The Government of Rwanda warned industries and other business operators that soon it will start to enforce the law banning single-use plastics on the Rwandan market.
The law against single-use plastics is in place since two years ago, however, some of these products are still imported, as most of its staff didn’t know they are not allowed.
Jeanne D’Arc Mujawamariya, the Minister of Environment said the enforcement of the law and punishments would have started with this February, but they choose to inform first, rather than punish.
“Some think people do not use environmentally-friendly packaging because they are a little bit expensive compared to the plastics, ” she said.
“The provisions of the law require industries manufacturing single-use plastics to close their activities. They should even amend their business models to environmentally-friendly packaging materials," she added.
Collette Ruhamya, The Director-General of Rwanda Environment Management Authority said some industries decided to invest in producing alternative products but businesses refused to shift.
“Let us leave old habits. The world we live in today needs us to change our lifestyle. Otherwise, we will see our soil deteriorate and water spoiled, then how should we live?” she said.
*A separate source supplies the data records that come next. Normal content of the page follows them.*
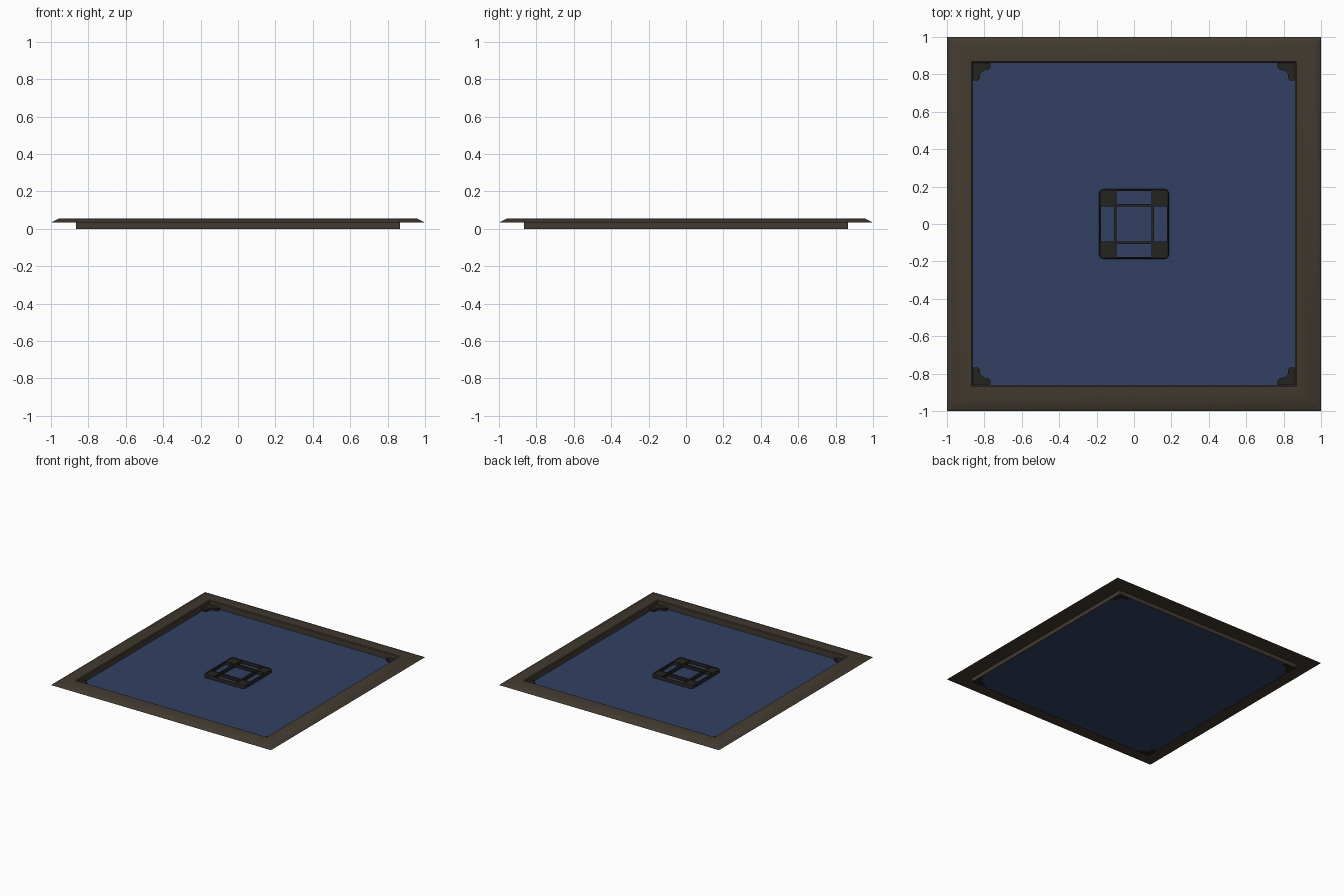
import bpy, bmesh, math

if "Cube" in bpy.data.objects:
    bpy.data.objects.remove(bpy.data.objects["Cube"])


def mat(name, rgb):
    m = bpy.data.materials.new(name)
    m.diffuse_color = (*rgb, 1)
    m.use_nodes = True
    m.node_tree.nodes["Principled BSDF"].inputs["Base Color"].default_value = m.diffuse_color
    return m


BROWN = mat("dark brown frame", (0.0545, 0.0423, 0.0296))
BLUE = mat("navy panel", (0.0319, 0.0513, 0.1248))
DARK = mat("near black metal", (0.0176, 0.0168, 0.0144))


def finish(bm, name, material, smooth=None):
    bmesh.ops.recalc_face_normals(bm, faces=bm.faces[:])
    me = bpy.data.meshes.new(name)
    bm.to_mesh(me)
    bm.free()
    me.materials.append(material)
    ob = bpy.data.objects.new(name, me)
    bpy.context.collection.objects.link(ob)
    if smooth:
        bpy.ops.object.select_all(action='DESELECT')
        ob.select_set(True)
        bpy.context.view_layer.objects.active = ob
        bpy.ops.object.shade_smooth_by_angle(angle=math.radians(smooth))
    return ob


def prism(bm, pts, z0, z1):
    """Extrude a flat outline between two heights."""
    lo = [bm.verts.new((x, y, z0)) for x, y in pts]
    hi = [bm.verts.new((x, y, z1)) for x, y in pts]
    bm.faces.new(lo)
    bm.faces.new(hi)
    n = len(pts)
    for i in range(n):
        j = (i + 1) % n
        bm.faces.new((lo[i], lo[j], hi[j], hi[i]))


def box(bm, x0, x1, y0, y1, z0, z1):
    prism(bm, [(x0, y0), (x1, y0), (x1, y1), (x0, y1)], z0, z1)


def sweep(bm, loops):
    """Skin a closed cross-section made of matching outline loops."""
    rings = [[bm.verts.new((x, y, z)) for x, y in pts] for pts, z in loops]
    for a, b in zip(rings, rings[1:] + rings[:1]):
        n = len(a)
        for i in range(n):
            j = (i + 1) % n
            bm.faces.new((a[i], a[j], b[j], b[i]))


def square(h):
    return [(-h, -h), (h, -h), (h, h), (-h, h)]


def rounded(h, r, n=5):
    pts = []
    for k, (sx, sy) in enumerate([(1, 1), (-1, 1), (-1, -1), (1, -1)]):
        for i in range(n + 1):
            a = math.pi / 2 * (k + i / n)
            pts.append((sx * (h - r) + r * math.cos(a),
                        sy * (h - r) + r * math.sin(a)))
    return pts


SIGNS = [(1, 1), (-1, 1), (-1, -1), (1, -1)]

# frame: sloped outer flange over a thin recessed wall
bm = bmesh.new()
profile = [(1.0, 0.033), (0.957, 0.056), (0.868, 0.056), (0.862, 0.05),
           (0.862, 0.0), (0.867, 0.0), (0.867, 0.033)]
sweep(bm, [(square(h), z) for h, z in profile])
finish(bm, "frame", BROWN, 35)

# blue panel in the bottom of the frame
bm = bmesh.new()
box(bm, -0.863, 0.863, -0.863, 0.863, 0.001, 0.005)
finish(bm, "panel", BLUE)

# ogee corner brackets
bm = bmesh.new()
ogee = [(0, 0), (.1, 0), (.1, .03), (.087, .041), (.065, .044), (.052, .052),
        (.044, .065), (.041, .087), (.03, .1), (0, .1)]
for sx, sy in SIGNS:
    prism(bm, [(sx * (.866 - x), sy * (.866 - y)) for x, y in ogee], 0, 0.022)
finish(bm, "corner_brackets", DARK, 35)

# centre ornament: rounded outer rim
H, R, TOP = 0.186, 0.022, 0.032
bm = bmesh.new()
sweep(bm, [(rounded(H, R), 0.003), (rounded(H, R), TOP - 0.004),
           (rounded(H - 0.003, R - 0.003), TOP),
           (rounded(H - 0.009, R - 0.009), TOP),
           (rounded(H - 0.009, R - 0.009), 0.003)])
finish(bm, "ornament_rim", DARK, 40)

# ornament crossing bars
bm = bmesh.new()
for s in (-1, 1):
    box(bm, s * .1 - .007, s * .1 + .007, -.18, .18, 0.003, TOP - 0.001)
    box(bm, -.18, .18, s * .1 - .007, s * .1 + .007, 0.003, TOP - 0.0015)
finish(bm, "ornament_bars", DARK)

# ornament solid corner blocks
bm = bmesh.new()
h, r = H - 0.004, R - 0.004
block = [(.1, .1), (h, .1)]
for i in range(6):
    a = math.pi / 2 * i / 5
    block.append((h - r + r * math.cos(a), h - r + r * math.sin(a)))
block.append((.1, h))
for sx, sy in SIGNS:
    prism(bm, [(sx * x, sy * y) for x, y in block], 0.003, TOP - 0.003)
finish(bm, "ornament_corners", DARK, 35)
She emphasized on alternative packaging materials that may be used several times.
“For instance, no one drinks Fanta and throw away a bottle, they keep them to be used again. If one of these packaging industries start that initiative, it should be a good initiative,” she said.
Plastics cause various problems to human health, including allergies, liver problems, nerves, and gastrointestinal problems among others.
Bisphenol contained into plastics may cause problems in reproductive health, especially for men. It is linked to infertility and other health problems, studies confirmed.
Eduard Banyonyi, the Chair of Disaster Risk Reduction Network of African Journalists said Plastic bags play a big role in environmental pollution and it is the major challenge to the drainage systems.
“They are not degradable. It is better to move to biodegradable materials than using plastics. The cost of setting biodegradable plant is much cheaper than the cost of importing some of these plastics. Furthermore, you are importing these plastics and you don’t have where to put them after use, it creates a double tragedy,” he said.
“We have a big basketry industry in Africa. Women are weaving handbags, which are better for the environment, at the same time contributing to the country’s economy. We can look at it as another alternative,” he said.